SC Reconsiders Chevron

“Nearly 40 years ago, in Chevron v. Natural Resources Defense Council, the Supreme Court ruled that courts should defer to a federal agency’s interpretation of an ambiguous statute as long as that interpretation is reasonable. On Monday, the Supreme Court agreed to reconsider its ruling in Chevron. The question comes to the court in a case brought by a group of commercial fishing companies. They challenged a rule issued by the National Marine Fisheries Service that requires the fishing industry to pay for the costs of observers who monitor compliance with fishery management plans…

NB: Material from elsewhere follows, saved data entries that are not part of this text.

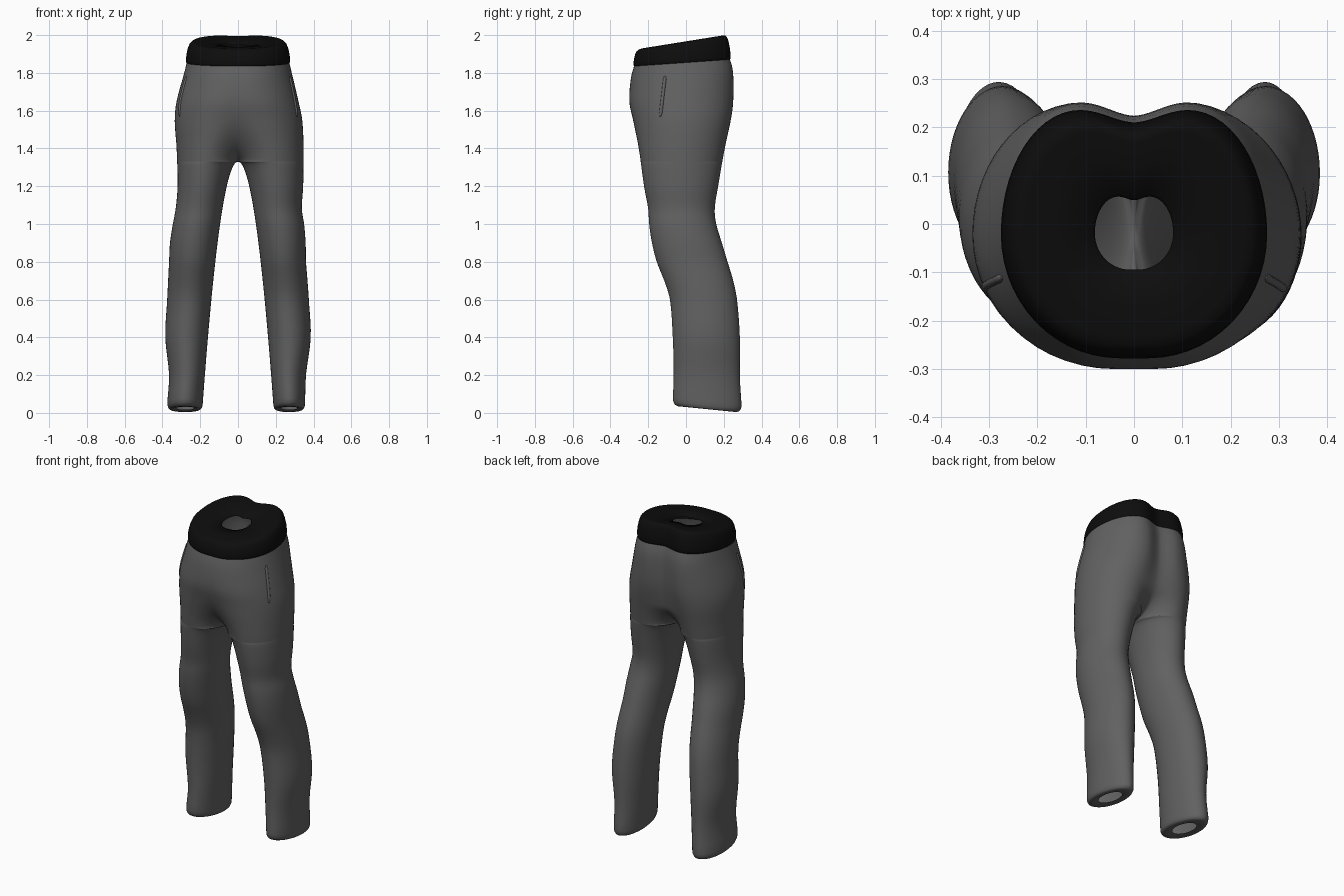
import bpy, bmesh, math
from mathutils import Vector

if "Cube" in bpy.data.objects:
    bpy.data.objects.remove(bpy.data.objects["Cube"], do_unlink=True)


def make_material(name, rgb):
    mat = bpy.data.materials.new(name)
    mat.use_nodes = True
    color = (*rgb, 1)
    mat.diffuse_color = color
    bsdf = mat.node_tree.nodes["Principled BSDF"]
    bsdf.inputs["Base Color"].default_value = color
    bsdf.inputs["Roughness"].default_value = 0.8
    return mat


GREY = make_material("grey fabric", (0.12, 0.12, 0.12))
BLACK = make_material("black waistband", (0.004, 0.004, 0.004))

CROTCH = 1.33
HEM = 0.06
WAIST = 1.86
LEFT, RIGHT = 1, -1

# Silhouette: height, outer left, outer right, front, back
OUTLINE = [
    (0.05, .355, .375, -.07, .295),
    (0.2, .36, .365, -.065, .285),
    (0.4, .385, .385, -.07, .285),
    (0.6, .375, .375, -.085, .27),
    (0.7, .368, .37, -.115, .25),
    (0.8, .36, .365, -.155, .22),
    (0.9, .358, .36, -.18, .19),
    (1.0, .35, .345, -.195, .16),
    (1.08, .338, .33, -.2, .152),
    (1.2, .345, .32, -.222, .17),
    (1.4, .347, .325, -.25, .205),
    (1.55, .34, .335, -.28, .237),
    (1.65, .32, .325, -.3, .25),
    (1.8, .285, .285, -.29, .248),
    (1.87, .268, .268, -.27, .228),
]


def outline(z, col):
    """Smooth cubic interpolation of one silhouette column."""
    z = min(max(z, OUTLINE[0][0]), OUTLINE[-1][0])
    last = len(OUTLINE) - 1
    i = next(k for k in range(last) if z <= OUTLINE[k + 1][0])

    def slope(k):
        a, b = OUTLINE[max(k - 1, 0)], OUTLINE[min(k + 1, last)]
        return (b[col] - a[col]) / (b[0] - a[0])

    a, b = OUTLINE[i], OUTLINE[i + 1]
    h = b[0] - a[0]
    t = (z - a[0]) / h
    s = 1 - t
    return (a[col] * s * s * (1 + 2 * t) + b[col] * t * t * (1 + 2 * s)
            + h * s * t * (s * slope(i) - t * slope(i + 1)))


def smoothstep(a, b, v):
    t = min(max((v - a) / (b - a), 0), 1)
    return t * t * (3 - 2 * t)


def mix(a, b, t):
    return a + (b - a) * t


def section_values(z, side):
    outer = outline(z, 1 if side == LEFT else 2)
    inner = 0.165 * math.sqrt(max(CROTCH - z, 0))
    front, back = outline(z, 3), outline(z, 4)
    w = smoothstep(1.75, 1.3, z)
    centre = (outer + inner) / 2
    return (outer, inner, front, back, (front + back) / 2,
            mix(0.03, centre, w), mix(0.11, centre, w))


def section(z, side):
    """Half section from the front seam, round the outside, to the back seam."""
    outer, inner, front, back, mid, peak_f, peak_b = section_values(z, side)
    u = min(max((z - CROTCH) / 0.27, 0), 1)
    cleft = 1 - math.sin(math.sqrt(u) * math.pi / 2)
    pts = []

    def inner_quarter(peak, edge, depth):
        row = []
        for i in range(11):
            s = i / 10
            a = s * math.pi / 2
            across = mix(s, math.sin(a), depth)
            inward = mix((1 - math.cos(2 * a)) / 2, 1 - math.cos(a), depth)
            row.append((mix(peak, inner, across), mix(edge, mid, inward * depth)))
        return row

    pts += inner_quarter(peak_f, front, cleft)[::-1]
    for i in range(1, 28):
        a = math.pi * (i / 28 - 0.5)
        peak, edge = (peak_f, front) if a < 0 else (peak_b, back)
        pts.append((peak + (outer - peak) * math.cos(a),
                    mid + (edge - mid) * abs(math.sin(a))))
    pts += inner_quarter(peak_b, back, max(cleft, 0.1))
    return [Vector((side * x, y, z)) for x, y in pts]


def loft(name, sides, mat):
    """Bridge rows of points, weld the seams and shade smoothly."""
    bm = bmesh.new()
    for rows in sides:
        grid = [[bm.verts.new(p) for p in row] for row in rows]
        for a, b in zip(grid, grid[1:]):
            for j in range(len(a) - 1):
                bm.faces.new((a[j], a[j + 1], b[j + 1], b[j]))
    bmesh.ops.remove_doubles(bm, verts=bm.verts, dist=0.0004)
    bmesh.ops.recalc_face_normals(bm, faces=bm.faces)
    # The outermost face must look outwards
    far = max(bm.faces, key=lambda f: f.calc_center_median().x)
    if far.normal.x < 0:
        bmesh.ops.reverse_faces(bm, faces=bm.faces)
    mesh = bpy.data.meshes.new(name)
    bm.to_mesh(mesh)
    bm.free()
    mesh.materials.append(mat)
    obj = bpy.data.objects.new(name, mesh)
    bpy.context.collection.objects.link(obj)
    for p in mesh.polygons:
        p.use_smooth = True
    return obj


def tilt(p):
    """Slope the waist up to the back and the hems down to the back."""
    top = 0.07 * p.y * smoothstep(1.6, WAIST, p.z)
    low = -0.1 * (p.y - 0.11) * smoothstep(0.25, HEM, p.z)
    return Vector((p.x, p.y, p.z + top + low))


def trouser_rows(side):
    n = 24
    heights = [mix(CROTCH, WAIST, (1 - i / n) ** 1.7) for i in range(n)]
    heights += [mix(CROTCH, HEM, (i / 40) ** 1.6) for i in range(41)]
    rows = [[tilt(p) for p in section(z, side)] for z in heights]
    # Rounded hem turned in to an open ankle hole
    ankle = section(HEM, side)
    outer, inner, front, back, mid, *_ = section_values(HEM, side)
    centre = Vector((side * (outer + inner) / 2, mid, 0))
    for scale, z in ((.985, .04), (.94, .027), (.86, .02), (.7, .02), (.5, .026)):
        row = []
        for p in ankle:
            q = centre + (p - centre) * scale
            q.z = z
            row.append(tilt(q))
        rows.append(row)
    return rows


def band_rows(side):
    # Scale, height and backward slope of each ring, ending at the top hole
    rings = [(.985, 1.85, .07), (1.012, 1.856, .07), (1.02, 1.868, .08),
             (1.01, 1.9, .1), (.985, 1.93, .12), (.955, 1.952, .145),
             (.91, 1.964, .16), (.84, 1.967, .16), (.6, 1.96, .15),
             (.32, 1.952, .14), (.3, 1.94, .14)]
    rows = []
    for scale, z, slope in rings:
        rows.append([Vector((p.x * scale, mix(-.018, p.y, scale),
                             z + slope * mix(-.018, p.y, scale)))
                     for p in section(WAIST, side)])
    return rows


loft("trousers", [trouser_rows(s) for s in (LEFT, RIGHT)], GREY)
loft("waistband", [band_rows(s) for s in (LEFT, RIGHT)], BLACK)

# Pocket welts that follow the hips
for side, label in ((LEFT, "left"), (RIGHT, "right")):
    curve = bpy.data.curves.new(label + "_pocket", "CURVE")
    curve.dimensions = "3D"
    curve.bevel_depth = 0.009
    curve.bevel_resolution = 3
    curve.use_fill_caps = True
    line = curve.splines.new("POLY")
    line.points.add(12)
    for i, point in enumerate(line.points):
        z, y = mix(1.79, 1.57, i / 12), mix(-.11, -.135, i / 12)
        outer, _, front, _, mid, peak, _ = section_values(z, side)
        s = (mid - y) / (mid - front)
        x = peak + (outer - peak) * math.sqrt(1 - s * s)
        point.co = (*tilt(Vector((side * (x - 0.002), y, z))), 1)
        point.radius = 0.5 if i in (0, 12) else 1
    curve.materials.append(GREY)
    bpy.context.collection.objects.link(
        bpy.data.objects.new(label + "_pocket", curve))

“Relying on Chevron, a divided panel of the U.S. Court of Appeals for the District of Columbia Circuit rejected the companies’ challenge to the rule. Judge Judith Rogers explained that although federal fishery law makes clear that the government can require fishing boats to carry monitors, it does not specifically address who must pay for the monitors. Because the NMFS’s interpretation of federal fishery law as authorizing industry-funded monitors was a reasonable one, Rogers concluded, the court should defer to that interpretation…  

“The fishing companies came to the Supreme Court in November, asking the justices both to weigh in on their challenge to the rule and to overrule Chevron (or, the petition suggested, clarify that when a law does not address ‘controversial powers expressly but narrowly granted elsewhere in the statute,’ there is no ambiguity in the statute, and therefore no deference is required).” SCOTUSblog

See past issues

From the Left

The left urges the Court to uphold current precedent, arguing that experts in administrative agencies are better qualified to determine specific regulations.

From the Right

The right urges the Court to limit deference to administrative agencies, arguing that lawmaking responsibility belongs to Congress.

The right urges the Court to limit deference to administrative agencies, arguing that lawmaking responsibility belongs to Congress.

A libertarian's take

“While I would be happy to see Chevron overturned, I am skeptical of claims it will make a huge difference to the future of federal regulation… 1) we often forget that the US had a large and powerful federal administrative state even before Chevron was decided in 1984, 2) states that have abolished Chevron-like judicial deference to administrative agencies (or never had it in the first place) don't seem to have significantly weaker executive agencies or significantly lower levels of regulation, as a result…

“3) a great deal of informal judicial deference to agencies is likely to continue, even in the absence of Chevron, and 4) Chevron sometimes protects deregulatory policies as well as those that increase regulation (it also sometimes protects various right-wing policies that increase regulation, in an age where pro-regulation ‘national conservatives’ are increasingly influential on the right); the Chevron decision itself protected a relatively deregulatory environmental policy by the Reagan administration.”
Ilya Somin, Volokh Conspiracy

Get troll-free political news.

Thank you! Your submission has been received!
Oops! Something went wrong while submitting the form. Please email us at if you continue to have issues!